Anti-intellectualism next epidemic

Kris Long, Sports Editor

I got vaccinated against COVID-19 on April 9. I have absolutely no idea what amalgamated chemicals contributed to the liquid substance they injected into my arm, nor any understanding of how they work. I got it anyway. 

As an amateur journalist and son of a college professor and teacher, I have spent my life being encouraged to ask questions, and I’d like to think I’ve done that. When I read something on the news I fact-check it; when a politician makes a claim I consider its reliability. I approach the world somewhat skeptically. But there’s a limit to my credentials as someone without even a high school diploma to claim and less than two decades of life under my belt. 

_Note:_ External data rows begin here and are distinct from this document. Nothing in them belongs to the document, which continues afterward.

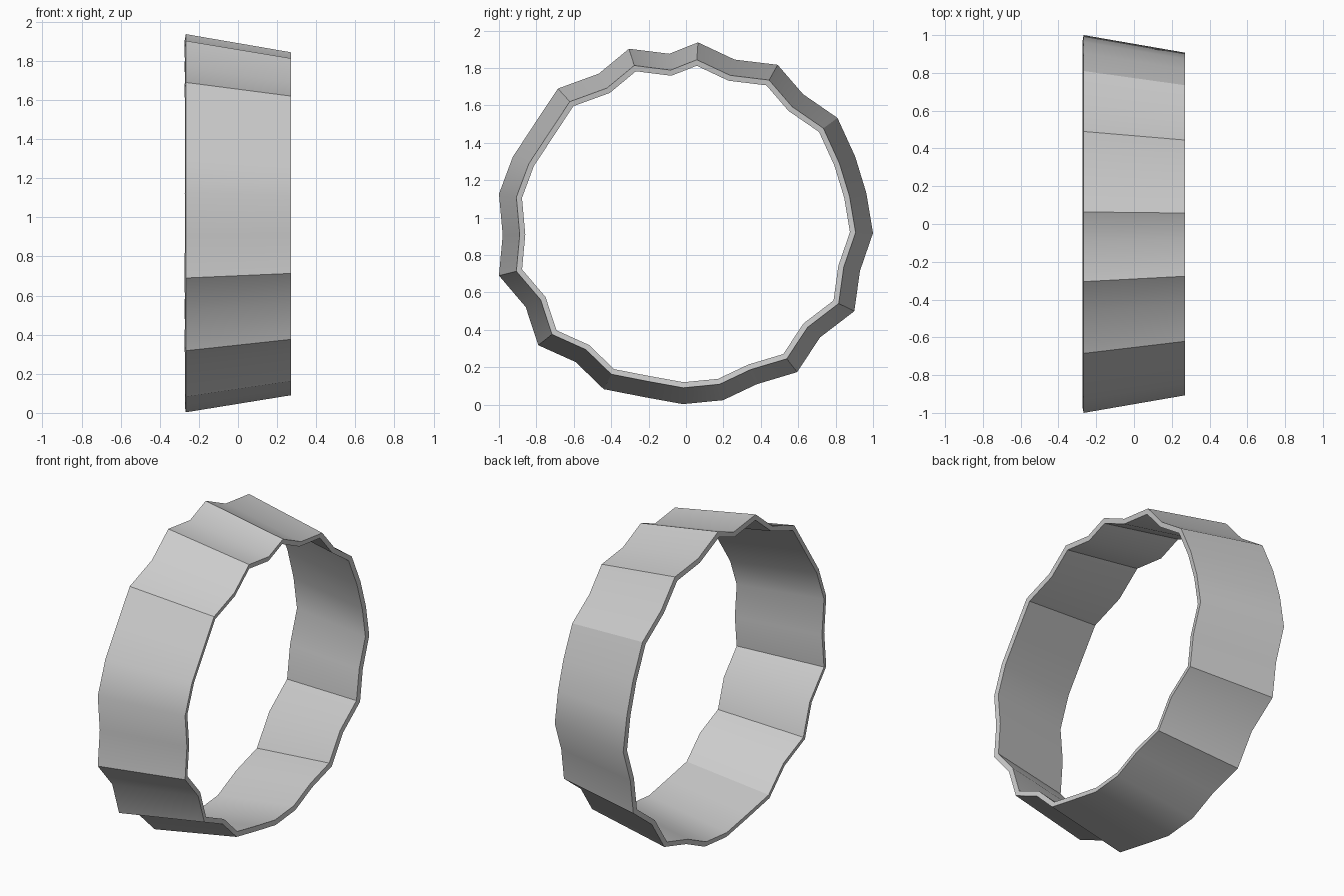
import bpy
import bmesh
import math

cube = bpy.data.objects.get("Cube")
if cube:
    bpy.data.objects.remove(cube, do_unlink=True)

# Single plain grey material
grey = bpy.data.materials.new("plain grey")
colour = (0.6, 0.6, 0.6, 1)
grey.diffuse_color = colour
grey.use_nodes = True
for node in grey.node_tree.nodes:
    if node.type == 'BSDF_PRINCIPLED':
        node.inputs["Base Color"].default_value = colour

# Scalloped outline of the wide rim, as (y, z)
OUTLINE = [
    (.064, 1.937), (.26, 1.845), (.49, 1.817), (.626, 1.66), (.81, 1.533),
    (.905, 1.325), (.964, 1.132), (1, .918), (.93, .715), (.9, .5),
    (.717, .36), (.594, .174), (.38, .11), (.198, .024), (-.016, .003),
    (-.22, .04), (-.44, .083), (-.59, .228), (-.79, .318), (-.857, .522),
    (-1, .69), (-.98, .907), (-1, 1.127), (-.926, 1.325), (-.803, 1.512),
    (-.685, 1.69), (-.466, 1.77), (-.305, 1.903), (-.09, 1.876)]
CENTRE_Z = .94
TAPER = .907
THICKNESS = .03


def ring(bm, x, scale):
    """Add one loop of outline vertices at x, scaled about the axis."""
    return [bm.verts.new((x, y * scale, CENTRE_Z + (z - CENTRE_Z) * scale))
            for y, z in OUTLINE]


# Tapered band wall
bm = bmesh.new()
wide = ring(bm, -.267, 1)
narrow = ring(bm, .27, TAPER)
count = len(OUTLINE)
for i in range(count):
    j = (i + 1) % count
    bm.faces.new((wide[i], wide[j], narrow[j], narrow[i]))

# Make every face point away from the axis
bm.normal_update()
face = bm.faces[:][0]
middle = face.calc_center_median()
if face.normal.y * middle.y + face.normal.z * (middle.z - CENTRE_Z) < 0:
    bmesh.ops.reverse_faces(bm, faces=bm.faces[:])

mesh = bpy.data.meshes.new("scalloped_band")
bm.to_mesh(mesh)
bm.free()
mesh.materials.append(grey)
band = bpy.data.objects.new("scalloped_band", mesh)
bpy.context.collection.objects.link(band)

# Give the wall its thickness, growing inwards
bpy.ops.object.select_all(action='DESELECT')
band.select_set(True)
bpy.context.view_layer.objects.active = band
solid = band.modifiers.new("wall thickness", 'SOLIDIFY')
solid.thickness = THICKNESS
solid.offset = -1
solid.use_even_offset = True
bpy.ops.object.modifier_apply(modifier=solid.name)

# Smooth the hollows, keep the ridges and rims crisp
bpy.ops.object.shade_smooth_by_angle(angle=math.radians(30))
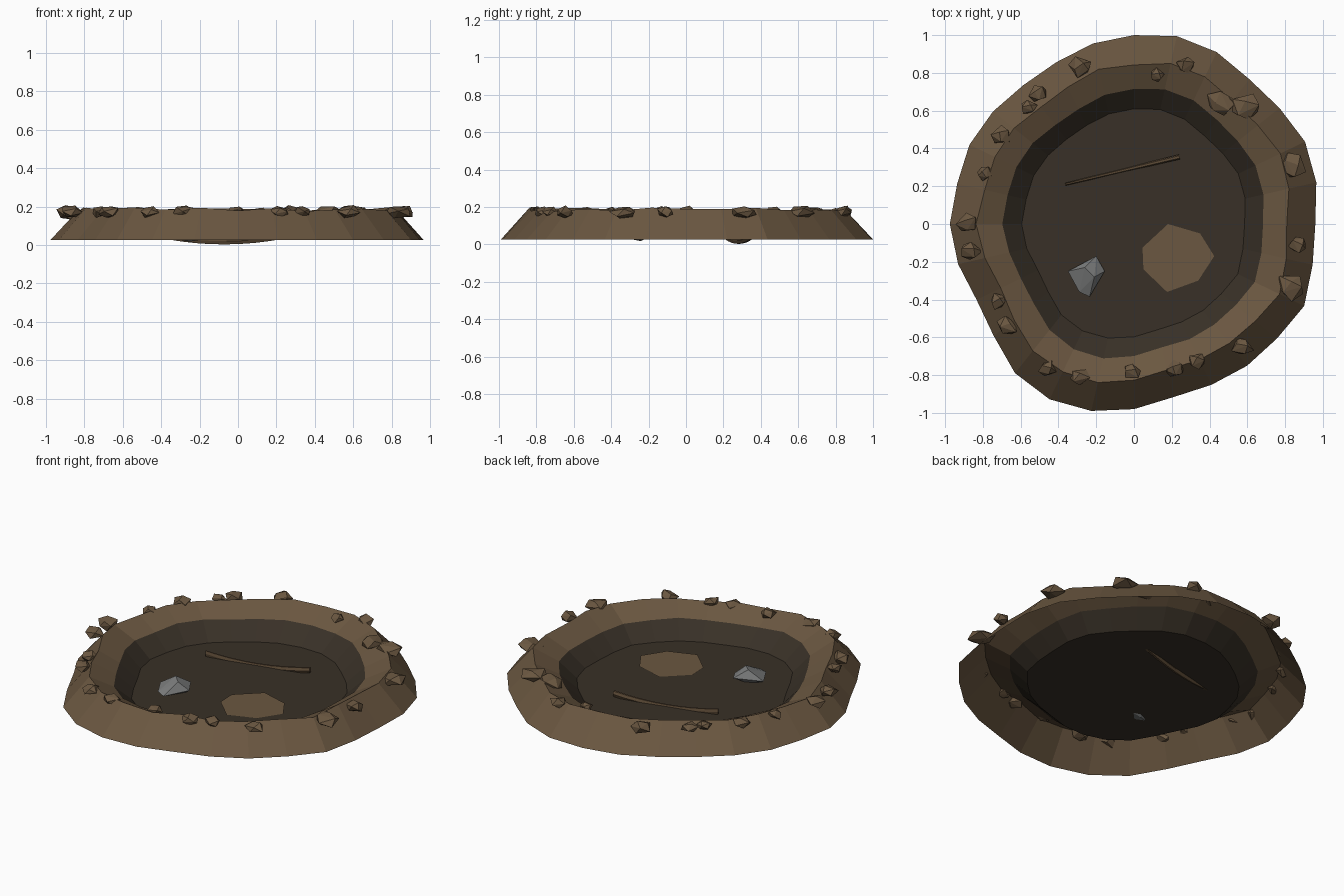
import bpy, bmesh, random
from math import sin, cos, pi
from mathutils import Vector

random.seed(7)
cube = bpy.data.objects.get("Cube")
if cube:
    bpy.data.objects.remove(cube)


def material(name, rgb):
    m = bpy.data.materials.new(name)
    m.use_nodes = True
    colour = (*rgb, 1)
    m.diffuse_color = colour
    bsdf = m.node_tree.nodes["Principled BSDF"]
    bsdf.inputs["Base Color"].default_value = colour
    bsdf.inputs["Roughness"].default_value = 0.9
    return m


earth = material("brown earth", (0.145, 0.095, 0.052))
dark = material("dark soil", (0.040, 0.030, 0.020))
wood = material("stick wood", (0.11, 0.070, 0.037))
grey = material("grey stone", (0.20, 0.205, 0.205))


def finish(bm, name, *mats, recalc=True):
    if recalc:
        bmesh.ops.recalc_face_normals(bm, faces=bm.faces)
    mesh = bpy.data.meshes.new(name)
    bm.to_mesh(mesh)
    bm.free()
    for m in mats:
        mesh.materials.append(m)
    ob = bpy.data.objects.new(name, mesh)
    bpy.context.collection.objects.link(ob)
    return ob


def loft(bm, rings):
    """Join closed rings of points with quads; returns rings of verts and faces by band."""
    vs = [[bm.verts.new(p) for p in r] for r in rings]
    bands = []
    for a, b in zip(vs, vs[1:]):
        n = len(a)
        bands.append([bm.faces.new((a[i], a[(i + 1) % n], b[(i + 1) % n], b[i]))
                      for i in range(n)])
    return vs, bands


def hull(name, points, mat):
    bm = bmesh.new()
    for p in points:
        bm.verts.new(p)
    res = bmesh.ops.convex_hull(bm, input=bm.verts)
    loose = [v for v in bm.verts if not v.link_faces]
    bmesh.ops.delete(bm, geom=loose, context="VERTS")
    return finish(bm, name, mat)


# Crater: uneven outline (clockwise from the back), repeated inward as slopes
outline = [1.0, 1.02, 1.01, .98, .985, 1.005, .99, .96, .97, 1.0, .97, .96, .945, .94,
           .98, 1.015, 1.03, 1.01, .95, .925, .955, .975, .96, .967, .955, .94, .95, .98]
N = len(outline)
FLOOR = 0.027


def ring(scale, z, rough=0.0, rough_z=0.0):
    pts = []
    for i, r in enumerate(outline):
        a = 2 * pi * i / N
        q = r * scale * (1 + random.uniform(-rough, rough))
        pts.append((q * sin(a), q * cos(a), z + random.uniform(-rough_z, rough_z)))
    return pts


bm = bmesh.new()
verts, bands = loft(bm, [ring(1, FLOOR), ring(.85, .185, .01, .012),
                         ring(.715, .12, .008, .006), ring(.61, FLOOR)])
floor = bm.faces.new(verts[-1])
for f in bands[2] + [floor]:
    f.material_index = 1
bm.normal_update()
if floor.normal.z < 0:
    bmesh.ops.reverse_faces(bm, faces=bm.faces)
finish(bm, "crater", earth, dark, recalc=False)

# Rubble along the rim: x, y, size
rubble = [(-.28, .83, .065), (.12, .79, .045), (.27, .84, .055), (-.51, .69, .055),
          (-.56, .62, .045), (-.70, .47, .055), (-.79, .27, .05), (-.88, 0, .06),
          (-.87, -.14, .065), (-.72, -.41, .05), (-.67, -.54, .06), (-.46, -.765, .05),
          (-.29, -.81, .06), (-.01, -.78, .055), (.22, -.77, .055), (.335, -.725, .05),
          (.575, -.65, .06), (.83, -.33, .08), (.87, -.11, .06), (.84, .31, .08),
          (.46, .64, .08), (.59, .62, .08)]
for i, (x, y, s) in enumerate(rubble):
    pts = []
    turn = random.uniform(0, pi)
    for k in range(10):
        # spread points evenly over a sphere, then jitter and flatten them
        h = 1 - 2 * (k + .5) / 10
        a = turn + k * 2.4
        w = (1 - h * h) ** .5
        d = Vector((w * cos(a), w * sin(a), h)) * random.uniform(.75, 1.15)
        pts.append((x + d.x * s, y + d.y * s * .9, .172 + d.z * min(s * .65, .04)))
    hull(f"rim_rock_{i + 1}", pts, earth)

# Pale earth patch on the floor
bm = bmesh.new()
patch = [(.18, 0), (.045, -.125), (.05, -.24), (.175, -.36), (.34, -.30), (.425, -.17), (.35, -.05)]
bm.faces.new([bm.verts.new((x, y, FLOOR + .005)) for x, y in patch])
finish(bm, "earth_patch", earth, recalc=False)

# Grey stone with a raised peak, sunk slightly into the floor
hull("grey_stone", [(-.35, -.25, .05), (-.20, -.17, .06), (-.155, -.25, .05),
                    (-.235, -.385, .045), (-.29, -.36, .05), (-.26, -.23, .105),
                    (-.21, -.28, .10), (-.32, -.27, .03), (-.18, -.24, .03),
                    (-.25, -.24, .018)], grey)

# Sagging stick lying through the floor
start, end = Vector((-.365, .21, .046)), Vector((.24, .355, .05))
side = (end - start).cross(Vector((0, 0, 1))).normalized()
rings = []
for i in range(9):
    t = i / 8
    c = start.lerp(end, t) - Vector((0, 0, .028 * 4 * t * (1 - t)))
    w = .007 + .006 * t
    rings.append([c + side * w * cos(a) + Vector((0, 0, .019 * sin(a)))
                  for a in (2 * pi * k / 6 for k in range(6))])
bm = bmesh.new()
verts, _ = loft(bm, rings)
bm.faces.new(verts[0])
bm.faces.new(verts[-1])
finish(bm, "stick", wood)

That is why experts exist. A long time ago, some smart fellow in Mesopotamia invented agriculture so he could spend less time running around chasing wildebeest. And then tools and other stuff came along and agriculture was more productive and people stopped dying of starvation quite as much and society was like: “hey, we got these extra people, whadayya wanna do with them?” And so we got specialization. People planted food and sold them to people in return for tools, clothes, shiny objects they didn’t need, et cetera. This created a circle. More specialization meant better technology created by the specialists, which made things more efficient and require fewer people, which meant extra people, which meant specialization, which meant better technology. 

We trust experts because we can’t all dedicate ourselves to everything. They are specialized, they have time and talent in a field, so we trust their advice in a specific area. We’ve done pretty well for ourselves with smartphones and moon landings and modern medicine and whatnot. Seems like a pretty good system. 

But we’re seeing an alarming increase in anti-intellectualism — that is, distrust of science and experts — amidst the confusion of the pandemic and populist political ideologies. People question the accuracy and intentions of scientists and statisticians left and right.

I’ll make a concession here. Experts aren’t always right. They never have been. They were wrong about masks at the beginning of COVID-19, they were wrong about polling in the 2016 election. But we trust them because their experience means they have a higher probability of being correct than you or I do. In the same way you wouldn’t ask a stranger on the street their opinion on the global implications of increasing urbanization and take it as gospel, you shouldn’t trust your own views on issues that require a great deal of background knowledge and experience.

Currently, there is a political divide in trust of experts. This isn’t new. The Nazis conducted mass extermination of Polish Intelligentsia in what’s known as The Intelligenzaktion and sent them to concentration camps. Communists like Pol Pot and Stalin imprisoned professors, political theorists, and *gulp* writers. It’s because power lies in information, and experts have the information, and that scares people in power. So fear mongering conspiracy theories of vaccines microchipping people so the deep state can track them is a trope as old as time, one we need to wise-up to. 

So, if you want to avoid manipulation, do what experts tell you. While questioning everything everyone says may seem like a smart move to stick it to the system, it actually feeds into it. Because you likely aren’t equipped to make decisions experts are, which leaves you vulnerable to misinformation. 

I have no idea what they put in my arm last Friday, but I am currently not dead and will be going back for my second jab on the 30th.  Experts recommend getting the vaccine because it can save lives — my own and others. And I put my full trust in them. Because I don’t have a medical degree. But 1 in 4 Americans don’t want a vaccine. And their refusal to trust those who have knowledge they do not could put herd immunity in jeopardy. Their distrust is America’s next epidemic, and there is no vaccine.